Here I explore the role of gnathopod characteristics in male reproductive success by measuring aspects of sexual selection (pairing success) and natural selection (success in mating with larger, more fecund females) on gnathopod size in the two amphipod ecotypes.
Analysis of selection on gnathopod characteristics.-Gnathopod characteristics may affect the reproductive success of males by influencing (1) the success of males in forming precopulatory pairs with females and (2) the success of males in mating with larger, more fecund females.
I analyzed major differences between the morphotypes with analysis of variance, with populations within a morphotype as replicates and either population means (body size, size at maturity and egg size) or size-adjusted trait values (antennal segment number, spine length, egg number and gnathopod width) as data.
The size-adjusted PC1 axis, which explained 65.9% of variation in the trait matrix, had high loadings for antennal segment number (0.66) and gnathopod width (0.65).
Sexual dimorphism in amphipods: the role of male posterior gnathopods
revealed in Gammarus pulex.
The use of the male's gnathopods
during precopulation in some gammaridean amphipods.
The active manipulation of the newly spun silk threads by the gnathopods (see above) persisted throughout the process.
femorata and other ampithoids, the recently spun silk threads are additionally manipulated by pereopods 1 and 2, the gnathopods (e.g., present study; Skutch, 1926; Heller, 1968), but the functional significance of this behavior is not yet fully understood.
volutator switches to filter feeding by using the long setae on the second pair of gnathopods
to retain suspended particles brought into the tube by the pleopodal current.

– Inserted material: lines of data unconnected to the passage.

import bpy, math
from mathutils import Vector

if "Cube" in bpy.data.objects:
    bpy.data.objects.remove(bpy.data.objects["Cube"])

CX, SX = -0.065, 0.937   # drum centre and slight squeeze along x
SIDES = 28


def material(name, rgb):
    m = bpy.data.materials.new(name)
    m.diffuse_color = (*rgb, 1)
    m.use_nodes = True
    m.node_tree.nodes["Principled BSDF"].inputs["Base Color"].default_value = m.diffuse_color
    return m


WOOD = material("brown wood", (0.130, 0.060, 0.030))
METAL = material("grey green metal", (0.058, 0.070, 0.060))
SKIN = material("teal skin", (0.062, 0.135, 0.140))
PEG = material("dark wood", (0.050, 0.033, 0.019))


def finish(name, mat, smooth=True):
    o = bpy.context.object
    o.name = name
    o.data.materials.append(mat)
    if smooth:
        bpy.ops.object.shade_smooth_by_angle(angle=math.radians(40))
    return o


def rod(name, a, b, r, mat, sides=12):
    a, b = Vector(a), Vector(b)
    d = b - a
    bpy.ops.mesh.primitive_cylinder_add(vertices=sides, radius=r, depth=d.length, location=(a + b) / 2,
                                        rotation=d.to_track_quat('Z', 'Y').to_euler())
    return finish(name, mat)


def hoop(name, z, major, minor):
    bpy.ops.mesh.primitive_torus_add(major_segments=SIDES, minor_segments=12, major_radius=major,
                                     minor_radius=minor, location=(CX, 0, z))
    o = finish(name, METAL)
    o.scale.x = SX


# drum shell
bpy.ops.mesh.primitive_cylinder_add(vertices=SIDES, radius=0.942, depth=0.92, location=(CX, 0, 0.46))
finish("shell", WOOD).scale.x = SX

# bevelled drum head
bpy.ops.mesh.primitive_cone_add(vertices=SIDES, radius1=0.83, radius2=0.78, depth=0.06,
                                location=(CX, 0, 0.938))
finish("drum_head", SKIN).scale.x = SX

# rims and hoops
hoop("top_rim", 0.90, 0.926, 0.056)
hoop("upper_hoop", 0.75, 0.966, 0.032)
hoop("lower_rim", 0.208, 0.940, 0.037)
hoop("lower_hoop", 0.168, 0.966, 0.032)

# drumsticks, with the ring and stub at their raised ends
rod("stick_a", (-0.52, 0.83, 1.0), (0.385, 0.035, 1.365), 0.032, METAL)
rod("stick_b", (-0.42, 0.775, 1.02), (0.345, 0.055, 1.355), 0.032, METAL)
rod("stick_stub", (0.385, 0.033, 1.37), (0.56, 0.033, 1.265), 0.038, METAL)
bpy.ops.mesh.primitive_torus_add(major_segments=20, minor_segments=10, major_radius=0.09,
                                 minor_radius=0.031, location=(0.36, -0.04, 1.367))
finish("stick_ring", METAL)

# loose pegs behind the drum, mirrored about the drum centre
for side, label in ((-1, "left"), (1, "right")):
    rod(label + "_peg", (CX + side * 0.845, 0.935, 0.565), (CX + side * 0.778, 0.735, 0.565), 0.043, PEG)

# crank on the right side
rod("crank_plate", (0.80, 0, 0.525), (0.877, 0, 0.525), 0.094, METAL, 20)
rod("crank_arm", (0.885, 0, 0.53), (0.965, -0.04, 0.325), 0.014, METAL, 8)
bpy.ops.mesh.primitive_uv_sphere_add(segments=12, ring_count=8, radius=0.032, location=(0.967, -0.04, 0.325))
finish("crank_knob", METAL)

of the cyprid form an oral cone, which opens to the ventral surface of the cephalon [ILLUSTRATION FOR FIGURES 1, 2, 12A OMITTED].